“Because sometimes when you’re just fighting to fight there’s no motivation in that,” he continued. “I want to fight good fights, big fights that count. When I fought dos Anjos it was hard to get up and train for that fight. He’s a really good fighter, but he was not the biggest name at the time. Things didn’t go so well.”
At least for now, it doesn’t appear that Diaz is interested in staying at lightweight for anyone other than McGregor -- or possibly, a rematch with dos Anjos.
“Only time will tell, but I don’t think I’ll be losing weight for any of these guys down here. They’re not too big of names anymore at 155; I’ve fought them all. Definitely big fights are what I’m after,” he said. “And yeah, I’ll fight him too, lightweight champion,” Diaz later said, pointing across the dais at dos Anjos. “I forgot I left that out talking about Conor motherf---ing Gregor.”

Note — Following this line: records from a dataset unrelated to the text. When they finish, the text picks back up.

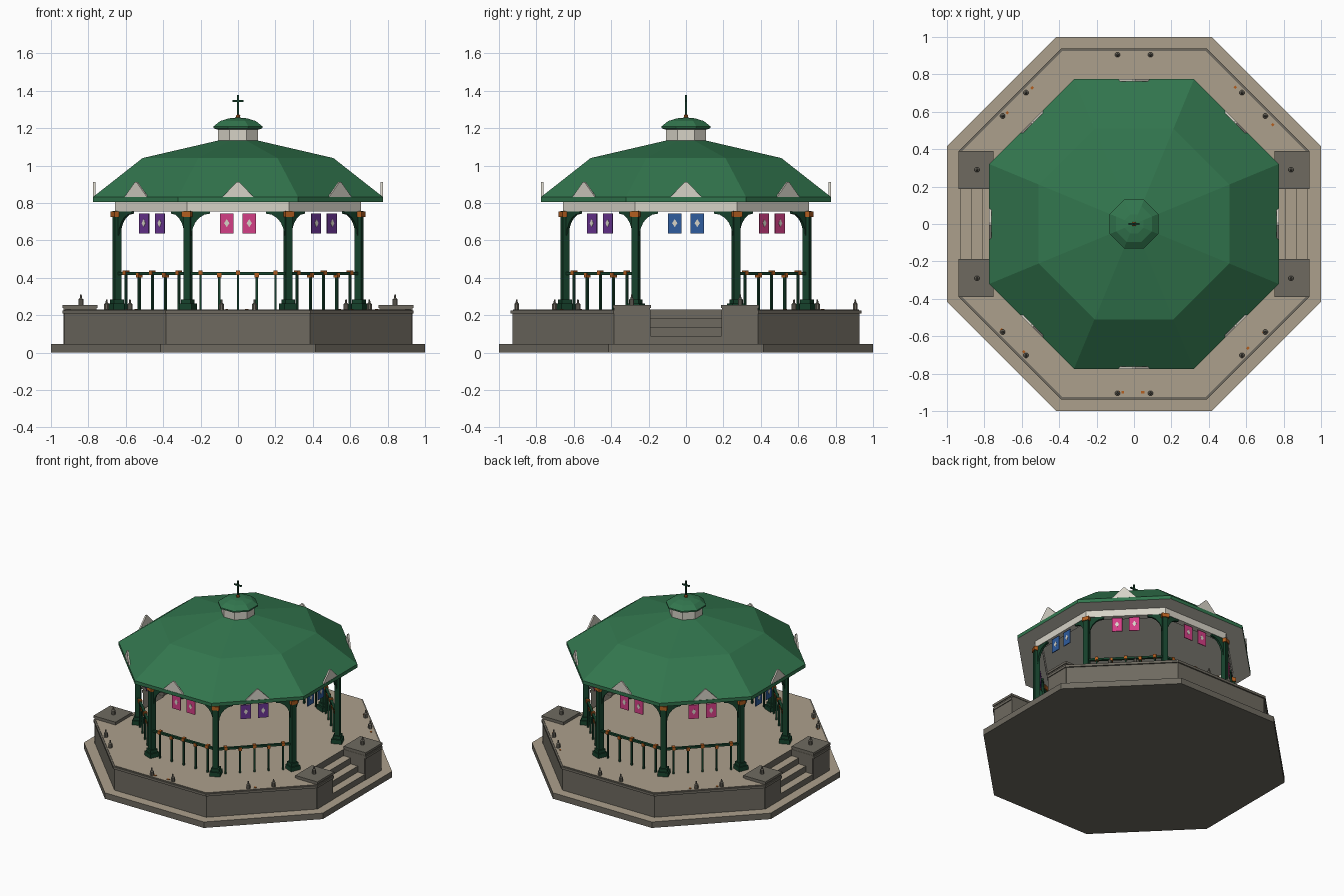
import bpy, bmesh, math, random
from mathutils import Matrix, Vector

old = bpy.data.objects.get("Cube")
if old:
    bpy.data.objects.remove(old)


def material(name, rgb):
    lin = [(c / 255 / 12.92) if c < 10 else ((c / 255 + 0.055) / 1.055) ** 2.4 for c in rgb]
    m = bpy.data.materials.new(name)
    m.use_nodes = True
    m.diffuse_color = (*lin, 1)
    m.node_tree.nodes["Principled BSDF"].inputs["Base Color"].default_value = (*lin, 1)
    return m


STONE = material("grey stone", (110, 106, 96))
PAVING = material("beige paving", (172, 160, 140))
ROOF = material("roof green", (50, 118, 78))
IRON = material("dark green iron", (22, 66, 44))
WHITE = material("painted white", (214, 210, 198))
COPPER = material("copper orange", (180, 95, 32))
PINK = material("pink cloth", (212, 62, 134))
PURPLE = material("purple cloth", (106, 52, 146))
BLUE = material("blue cloth", (46, 92, 158))

STEP = math.pi / 4


def side(k):
    """Frame of octagon side k: local x runs along it, local -y points outward."""
    return Matrix.Rotation(k * STEP, 4, 'Z')


def corner(k):
    return Matrix.Rotation((k + 0.5) * STEP, 4, 'Z')


def finish(bm, name, mats, rule=None):
    bmesh.ops.recalc_face_normals(bm, faces=bm.faces)
    if rule:
        bm.normal_update()
        for f in bm.faces:
            f.material_index = rule(f)
    me = bpy.data.meshes.new(name)
    bm.to_mesh(me)
    bm.free()
    for m in mats:
        me.materials.append(m)
    ob = bpy.data.objects.new(name, me)
    bpy.context.collection.objects.link(ob)
    return ob


def prism(bm, pts, a, b, m=Matrix(), upright=True):
    """Extrude an outline: (x, z) along y when upright, otherwise (x, y) along z."""
    place = (lambda p, d: (p[0], d, p[1])) if upright else (lambda p, d: (p[0], p[1], d))
    lo, hi = [[bm.verts.new(m @ Vector(place(p, d))) for p in pts] for d in (a, b)]
    bm.faces.new(lo)
    bm.faces.new(hi)
    for i in range(len(pts)):
        j = (i + 1) % len(pts)
        bm.faces.new((lo[i], lo[j], hi[j], hi[i]))


def box(bm, x, y, z, m=Matrix()):
    prism(bm, [(x[0], z[0]), (x[1], z[0]), (x[1], z[1]), (x[0], z[1])], *y, m)


def octagon(bm, rings, centre=(0, 0)):
    """Stack of octagon rings given as (apothem, height)."""
    loops = []
    for ap, z in rings:
        r = ap / math.cos(STEP / 2)
        loops.append([bm.verts.new((centre[0] + r * math.cos((k + 0.5) * STEP),
                                    centre[1] + r * math.sin((k + 0.5) * STEP), z)) for k in range(8)])
    bm.faces.new(loops[0])
    bm.faces.new(loops[-1])
    for a, b in zip(loops, loops[1:]):
        for i in range(8):
            j = (i + 1) % 8
            bm.faces.new((a[i], a[j], b[j], b[i]))


def top_paved(f):
    return 1 if f.normal.z > 0.5 else 0


def notched(ap):
    """Octagon outline with a stair notch in the left and right sides."""
    h = ap * math.tan(STEP / 2)
    half = [(ap, -h), (ap, -0.19), (0.75, -0.19), (0.75, 0.19), (ap, 0.19), (ap, h), (h, ap)]
    return half + [(-h, ap)] + [(-x, -y) for x, y in half[:-1]] + [(-h, -ap), (h, -ap)]


# Stone base, platform walls, coping and floor
bm = bmesh.new()
octagon(bm, [(1.0, 0), (1.0, 0.045)])
finish(bm, "base_slab", [STONE, PAVING], top_paved)
for name, ap, z0, z1 in (("platform_wall", 0.928, 0.045, 0.21), ("platform_coping", 0.938, 0.208, 0.226)):
    bm = bmesh.new()
    prism(bm, notched(ap), z0, z1, upright=False)
    finish(bm, name, [STONE])
bm = bmesh.new()
prism(bm, notched(0.926), 0.21, 0.23, upright=False)
finish(bm, "platform_floor", [STONE, PAVING], top_paved)

# Stairs with flanking pedestals
steps, pedestals = bmesh.new(), bmesh.new()
for k in (2, 6):
    for i, edge in enumerate((0.93, 0.87, 0.81)):
        box(steps, (-0.19, 0.19), (-edge, -0.75), (0.045, 0.09 + i * 0.046), side(k))
    for s in (-1, 1):
        box(pedestals, sorted((s * 0.192, s * 0.384)), (-0.932, -0.757), (0.045, 0.24), side(k))
        box(pedestals, sorted((s * 0.188, s * 0.39)), (-0.938, -0.752), (0.238, 0.255), side(k))
finish(steps, "stairs", [STONE, PAVING], top_paved)
finish(pedestals, "stair_pedestals", [STONE])

# Small ground lamps along the platform rim and on the pedestals
bm = bmesh.new()
spots = [(side(k) @ Vector((s * 0.088, -0.905, 0.23))) for k in (0, 1, 3, 4, 5, 7) for s in (-1, 1)]
spots += [Vector((sx * 0.84, sy * 0.29, 0.255)) for sx in (-1, 1) for sy in (-1, 1)]
for p in spots:
    octagon(bm, [(0.013, p.z), (0.013, p.z + 0.03), (0.006, p.z + 0.036), (0.004, p.z + 0.055)], p)
finish(bm, "ground_lamps", [STONE])

# Columns on the octagon corners, with plinths, capitals and curved brackets
cols, caps, brackets = bmesh.new(), bmesh.new(), bmesh.new()
R = 0.7
for k in range(8):
    m = corner(k) @ Matrix.Translation((0, -R, 0))
    for w, z0, z1 in ((0.037, 0.23, 0.262), (0.028, 0.262, 0.285), (0.019, 0.285, 0.757)):
        box(cols, (-w, w), (-w, w), (z0, z1), m)
    box(caps, (-0.026, 0.026), (-0.026, 0.026), (0.726, 0.755), m)
    for s in (-1, 1):
        arc = [(s * (-0.15 + 0.11 * math.sin(t * math.pi / 10)),
                0.625 + 0.115 * math.cos(t * math.pi / 10)) for t in range(6)]
        pts = [(s * -0.268, 0.757), (s * -0.15, 0.757)]
        pts += [(s * -0.268 - (x + s * 0.04) + s * 0.025 + s * 0.105 - s * 0.105, z) for x, z in arc]
        pts = [(s * -0.268, 0.625), (s * -0.268, 0.757), (s * -0.15, 0.757)] + [
            (s * (-0.15 - 0.098 * math.sin(t * math.pi / 10)),
             0.625 + 0.118 * math.cos(t * math.pi / 10)) for t in range(6)]
        prism(brackets, pts, -0.655, -0.638, side(k))
finish(cols, "columns", [IRON])
finish(caps, "column_capitals", [COPPER])
finish(brackets, "arch_brackets", [IRON])

# Railings on the six closed sides, with copper ornaments
rails, knobs = bmesh.new(), bmesh.new()
for k in (0, 1, 3, 4, 5, 7):
    m = side(k)
    box(rails, (-0.26, 0.26), (-0.657, -0.638), (0.415, 0.43), m)
    for i in range(-2, 3):
        x = i * 0.1
        box(rails, (x - 0.006, x + 0.006), (-0.653, -0.641), (0.23, 0.418), m)
        z = 0.425 if i % 2 == 0 else 0.413
        box(knobs, (x - 0.011, x + 0.011), (-0.662, -0.633), (z - 0.011, z + 0.013), m)
finish(rails, "railings", [IRON])
finish(knobs, "railing_ornaments", [COPPER])

# Hanging cloth banners in pairs, with a pale diamond on both faces
diamonds = bmesh.new()
cloth = (PINK, PURPLE, BLUE, PINK, PINK, PINK, BLUE, PURPLE)
for k in range(8):
    bm = bmesh.new()
    for x in (-0.06, 0.06):
        box(bm, (x - 0.036, x + 0.036), (-0.653, -0.647), (0.638, 0.743), side(k))
        prism(diamonds, [(x - 0.014, 0.692), (x, 0.67), (x + 0.014, 0.692), (x, 0.714)],
              -0.6545, -0.6455, side(k))
    finish(bm, f"banner_pair_{k + 1}", [cloth[k]])
finish(diamonds, "banner_diamonds", [WHITE])

# White beam ring above the columns
bm = bmesh.new()
for k in range(8):
    a, b = 0.273, 0.252
    prism(bm, [(-a, -0.658), (a, -0.658), (b, -0.61), (-b, -0.61)], 0.755, 0.808, side(k), upright=False)
finish(bm, "beam_ring", [WHITE])

# Two-pitch roof with a pale ceiling, cupola and cap
bm = bmesh.new()
octagon(bm, [(0.775, 0.806), (0.775, 0.832), (0.51, 1.04), (0.1, 1.135)])
finish(bm, "main_roof", [ROOF, WHITE], lambda f: 1 if f.normal.z < -0.5 else 0)
bm = bmesh.new()
octagon(bm, [(0.107, 1.12), (0.107, 1.2)])
finish(bm, "cupola_drum", [WHITE])
bm = bmesh.new()
octagon(bm, [(0.11, 1.192), (0.13, 1.2), (0.13, 1.21), (0.095, 1.238), (0.05, 1.252), (0.012, 1.256)])
finish(bm, "cupola_roof", [ROOF])

# Upright triangular gable plates at the eaves
bm = bmesh.new()
for k in range(8):
    prism(bm, [(-0.085, 0.832), (0.085, 0.832), (0.006, 0.912), (-0.006, 0.912)], -0.774, -0.763, side(k))
finish(bm, "gable_plates", [WHITE])

# Finial: copper ball and cross
bm = bmesh.new()
bmesh.ops.create_icosphere(bm, subdivisions=1, radius=0.014, matrix=Matrix.Translation((0, 0, 1.262)))
finish(bm, "finial_ball", [COPPER])
bm = bmesh.new()
box(bm, (-0.005, 0.005), (-0.005, 0.005), (1.255, 1.378))
box(bm, (-0.03, 0.03), (-0.005, 0.005), (1.34, 1.35))
finish(bm, "finial_cross", [IRON])

# A few scattered petals on the floor
random.seed(4)
bm = bmesh.new()
for k in (0, 0, 1, 3, 5, 7):
    for s in (-1, 1):
        x, y = s * random.uniform(0.03, 0.16), -0.9
        box(bm, (x - 0.007, x + 0.007), (y - 0.006, y + 0.006), (0.23, 0.234), side(k))
finish(bm, "petals", [COPPER])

With just two wins in his last five UFC outings, it might be farfetched for Diaz to get his wish, even if it is the popular choice. Despite winning in impressive fashion and then stealing the spotlight from knockout winners dos Anjos and Alistair Overeem thanks to his post-fight outburst, Diaz still wouldn’t go so far as to say he’s enjoying the ride.
“It’s fighting. That s--t hurts, you know what I’m saying? It’s like, f--k. I enjoy getting the job done how it’s supposed to be done and going home with the victory,” he said. “But I think everybody [up here] would probably agree that f---ing fighting is a motherf----r. It does feel great to win. I’m very happy I could get the job done and look good for my partners and my team.”